Protests against the Church of Scientology opening up a new centre in Firhouse, South Dublin took place last Saturday afternoon.
Many ex-members of the church protested outside the new site to warn the public about the dangers of the religion. John McGhee, a protestor and ex-member of the church, left the religion in 2010 after spending €10,000 on Scientology’s version of counselling.
McGhee believes that he was “lucky” to come out with only losing a little over €10,000. He said, “I personally know people who have had to remortgage their homes trying to get to the next level”.
Michael Martin said that he was “concerned” about the church opening up the new centre in Dublin, according to TheJournal.ie . “[These] type of groups can be very damaging to people, particularly to young people” he said.
Speaking to DCU students, many felt that it was worrying that the controversial religion opened up its European base in Dublin.
However, Katie Mahon, a Bachelor of Education student, said that she “doesn’t see why people are making a fuss and protesting against the religion.
“Other religions have done absolutely appalling things and covered up abuse and you don’t’ see people standing outside protesting against them opening up churches”.
The opening of the new church in Dublin has gained approval from the senior minister of the Nation of Islam (NOI) after he was seen photographed at the launch proposal of the centre in London.
The NOI is a hate group which promotes black nationalism in the name of Islam. The Southern Poverty Law Centre described them as a hate group due to the “deeply racist, anti-Semitic and anti-gay rhetoric of its leaders”.
The Church of Scientology said that they hope that the new centre in Firhouse will help “clear” Ireland.

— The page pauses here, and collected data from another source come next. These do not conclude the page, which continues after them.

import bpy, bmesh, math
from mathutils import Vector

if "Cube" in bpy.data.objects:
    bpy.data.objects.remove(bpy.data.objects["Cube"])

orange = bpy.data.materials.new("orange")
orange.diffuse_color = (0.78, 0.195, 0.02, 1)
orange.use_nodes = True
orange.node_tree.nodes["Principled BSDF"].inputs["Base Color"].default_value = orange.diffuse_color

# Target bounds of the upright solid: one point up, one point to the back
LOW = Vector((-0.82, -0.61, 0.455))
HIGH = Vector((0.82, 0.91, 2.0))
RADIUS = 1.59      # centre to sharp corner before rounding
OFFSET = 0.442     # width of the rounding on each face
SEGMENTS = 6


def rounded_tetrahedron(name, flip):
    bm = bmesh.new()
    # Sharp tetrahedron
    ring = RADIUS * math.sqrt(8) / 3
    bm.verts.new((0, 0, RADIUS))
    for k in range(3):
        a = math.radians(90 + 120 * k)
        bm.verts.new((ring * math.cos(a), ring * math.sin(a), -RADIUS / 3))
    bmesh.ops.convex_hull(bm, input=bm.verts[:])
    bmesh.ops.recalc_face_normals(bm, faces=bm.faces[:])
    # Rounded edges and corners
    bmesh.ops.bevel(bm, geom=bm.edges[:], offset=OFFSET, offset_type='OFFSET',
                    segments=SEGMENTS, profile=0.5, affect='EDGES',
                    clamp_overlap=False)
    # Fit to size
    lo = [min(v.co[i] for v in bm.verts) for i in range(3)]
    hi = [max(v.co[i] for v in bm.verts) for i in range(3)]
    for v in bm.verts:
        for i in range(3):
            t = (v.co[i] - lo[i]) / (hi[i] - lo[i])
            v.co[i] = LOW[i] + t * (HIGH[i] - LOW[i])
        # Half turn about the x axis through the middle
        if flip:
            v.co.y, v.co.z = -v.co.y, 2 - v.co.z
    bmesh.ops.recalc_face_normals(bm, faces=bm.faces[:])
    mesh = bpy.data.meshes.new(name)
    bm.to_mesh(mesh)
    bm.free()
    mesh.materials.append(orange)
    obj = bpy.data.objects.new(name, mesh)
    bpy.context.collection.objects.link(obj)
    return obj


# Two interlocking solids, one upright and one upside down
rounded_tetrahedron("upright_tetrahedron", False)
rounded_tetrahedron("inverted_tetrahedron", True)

According to Scientologists, clearing means that “Scientologists want to rid the planet of insanity, war and crime and in its place create a civilisation in which sanity and peace exist”.
Image Credit: Emer Handly